-- Record extracts --
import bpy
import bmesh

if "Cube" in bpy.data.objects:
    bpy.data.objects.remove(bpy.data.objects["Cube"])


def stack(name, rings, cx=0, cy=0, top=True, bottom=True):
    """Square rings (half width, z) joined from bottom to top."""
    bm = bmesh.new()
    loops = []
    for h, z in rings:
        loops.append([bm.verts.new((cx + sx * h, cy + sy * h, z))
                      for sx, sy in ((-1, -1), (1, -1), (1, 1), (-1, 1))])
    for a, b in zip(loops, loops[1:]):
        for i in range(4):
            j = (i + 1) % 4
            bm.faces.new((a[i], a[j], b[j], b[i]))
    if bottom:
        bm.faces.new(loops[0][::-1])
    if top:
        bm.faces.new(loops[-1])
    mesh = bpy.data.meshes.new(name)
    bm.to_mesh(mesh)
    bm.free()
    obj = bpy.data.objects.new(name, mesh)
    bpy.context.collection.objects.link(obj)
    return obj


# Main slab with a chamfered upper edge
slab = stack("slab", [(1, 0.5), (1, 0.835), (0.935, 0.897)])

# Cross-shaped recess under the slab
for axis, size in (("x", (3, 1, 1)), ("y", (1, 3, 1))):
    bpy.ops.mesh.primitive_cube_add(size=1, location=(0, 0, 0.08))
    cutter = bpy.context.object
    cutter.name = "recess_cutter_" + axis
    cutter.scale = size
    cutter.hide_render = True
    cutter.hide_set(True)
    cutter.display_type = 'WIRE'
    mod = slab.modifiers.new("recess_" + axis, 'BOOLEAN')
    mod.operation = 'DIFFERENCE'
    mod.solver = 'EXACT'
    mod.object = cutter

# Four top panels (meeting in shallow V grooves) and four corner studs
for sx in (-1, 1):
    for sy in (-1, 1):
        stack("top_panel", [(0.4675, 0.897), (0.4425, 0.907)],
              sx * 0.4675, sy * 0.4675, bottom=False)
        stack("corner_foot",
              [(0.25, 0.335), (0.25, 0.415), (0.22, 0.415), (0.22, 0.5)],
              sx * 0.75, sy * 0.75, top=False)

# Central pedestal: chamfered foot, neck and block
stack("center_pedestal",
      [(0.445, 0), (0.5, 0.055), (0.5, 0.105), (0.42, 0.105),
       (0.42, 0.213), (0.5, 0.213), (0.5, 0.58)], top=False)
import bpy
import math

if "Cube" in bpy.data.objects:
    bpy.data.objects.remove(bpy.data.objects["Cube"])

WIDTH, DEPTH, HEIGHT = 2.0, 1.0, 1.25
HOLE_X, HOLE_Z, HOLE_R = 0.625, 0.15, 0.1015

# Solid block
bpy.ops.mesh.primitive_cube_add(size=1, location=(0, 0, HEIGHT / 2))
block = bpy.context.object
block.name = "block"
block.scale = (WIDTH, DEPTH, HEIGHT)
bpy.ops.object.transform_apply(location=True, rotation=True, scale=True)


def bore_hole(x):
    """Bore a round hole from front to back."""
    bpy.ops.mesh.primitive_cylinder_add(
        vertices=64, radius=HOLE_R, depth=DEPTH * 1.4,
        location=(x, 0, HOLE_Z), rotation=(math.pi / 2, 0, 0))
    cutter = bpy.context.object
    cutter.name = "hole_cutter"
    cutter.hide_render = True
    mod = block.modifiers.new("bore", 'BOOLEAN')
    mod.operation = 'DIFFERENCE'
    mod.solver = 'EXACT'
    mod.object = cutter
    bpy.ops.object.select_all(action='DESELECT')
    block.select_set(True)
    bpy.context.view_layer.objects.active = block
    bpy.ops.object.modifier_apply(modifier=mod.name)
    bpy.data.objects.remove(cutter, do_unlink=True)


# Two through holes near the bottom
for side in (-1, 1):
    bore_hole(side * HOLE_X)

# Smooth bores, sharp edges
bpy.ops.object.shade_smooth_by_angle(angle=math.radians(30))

-- Assignment --
Extract the listing in its entirety and repeat it exactly.

-- Solved problem --
import bpy
import bmesh

if "Cube" in bpy.data.objects:
    bpy.data.objects.remove(bpy.data.objects["Cube"])


def stack(name, rings, cx=0, cy=0, top=True, bottom=True):
    """Square rings (half width, z) joined from bottom to top."""
    bm = bmesh.new()
    loops = []
    for h, z in rings:
        loops.append([bm.verts.new((cx + sx * h, cy + sy * h, z))
                      for sx, sy in ((-1, -1), (1, -1), (1, 1), (-1, 1))])
    for a, b in zip(loops, loops[1:]):
        for i in range(4):
            j = (i + 1) % 4
            bm.faces.new((a[i], a[j], b[j], b[i]))
    if bottom:
        bm.faces.new(loops[0][::-1])
    if top:
        bm.faces.new(loops[-1])
    mesh = bpy.data.meshes.new(name)
    bm.to_mesh(mesh)
    bm.free()
    obj = bpy.data.objects.new(name, mesh)
    bpy.context.collection.objects.link(obj)
    return obj


# Main slab with a chamfered upper edge
slab = stack("slab", [(1, 0.5), (1, 0.835), (0.935, 0.897)])

# Cross-shaped recess under the slab
for axis, size in (("x", (3, 1, 1)), ("y", (1, 3, 1))):
    bpy.ops.mesh.primitive_cube_add(size=1, location=(0, 0, 0.08))
    cutter = bpy.context.object
    cutter.name = "recess_cutter_" + axis
    cutter.scale = size
    cutter.hide_render = True
    cutter.hide_set(True)
    cutter.display_type = 'WIRE'
    mod = slab.modifiers.new("recess_" + axis, 'BOOLEAN')
    mod.operation = 'DIFFERENCE'
    mod.solver = 'EXACT'
    mod.object = cutter

# Four top panels (meeting in shallow V grooves) and four corner studs
for sx in (-1, 1):
    for sy in (-1, 1):
        stack("top_panel", [(0.4675, 0.897), (0.4425, 0.907)],
              sx * 0.4675, sy * 0.4675, bottom=False)
        stack("corner_foot",
              [(0.25, 0.335), (0.25, 0.415), (0.22, 0.415), (0.22, 0.5)],
              sx * 0.75, sy * 0.75, top=False)

# Central pedestal: chamfered foot, neck and block
stack("center_pedestal",
      [(0.445, 0), (0.5, 0.055), (0.5, 0.105), (0.42, 0.105),
       (0.42, 0.213), (0.5, 0.213), (0.5, 0.58)], top=False)
import bpy
import math

if "Cube" in bpy.data.objects:
    bpy.data.objects.remove(bpy.data.objects["Cube"])

WIDTH, DEPTH, HEIGHT = 2.0, 1.0, 1.25
HOLE_X, HOLE_Z, HOLE_R = 0.625, 0.15, 0.1015

# Solid block
bpy.ops.mesh.primitive_cube_add(size=1, location=(0, 0, HEIGHT / 2))
block = bpy.context.object
block.name = "block"
block.scale = (WIDTH, DEPTH, HEIGHT)
bpy.ops.object.transform_apply(location=True, rotation=True, scale=True)


def bore_hole(x):
    """Bore a round hole from front to back."""
    bpy.ops.mesh.primitive_cylinder_add(
        vertices=64, radius=HOLE_R, depth=DEPTH * 1.4,
        location=(x, 0, HOLE_Z), rotation=(math.pi / 2, 0, 0))
    cutter = bpy.context.object
    cutter.name = "hole_cutter"
    cutter.hide_render = True
    mod = block.modifiers.new("bore", 'BOOLEAN')
    mod.operation = 'DIFFERENCE'
    mod.solver = 'EXACT'
    mod.object = cutter
    bpy.ops.object.select_all(action='DESELECT')
    block.select_set(True)
    bpy.context.view_layer.objects.active = block
    bpy.ops.object.modifier_apply(modifier=mod.name)
    bpy.data.objects.remove(cutter, do_unlink=True)


# Two through holes near the bottom
for side in (-1, 1):
    bore_hole(side * HOLE_X)

# Smooth bores, sharp edges
bpy.ops.object.shade_smooth_by_angle(angle=math.radians(30))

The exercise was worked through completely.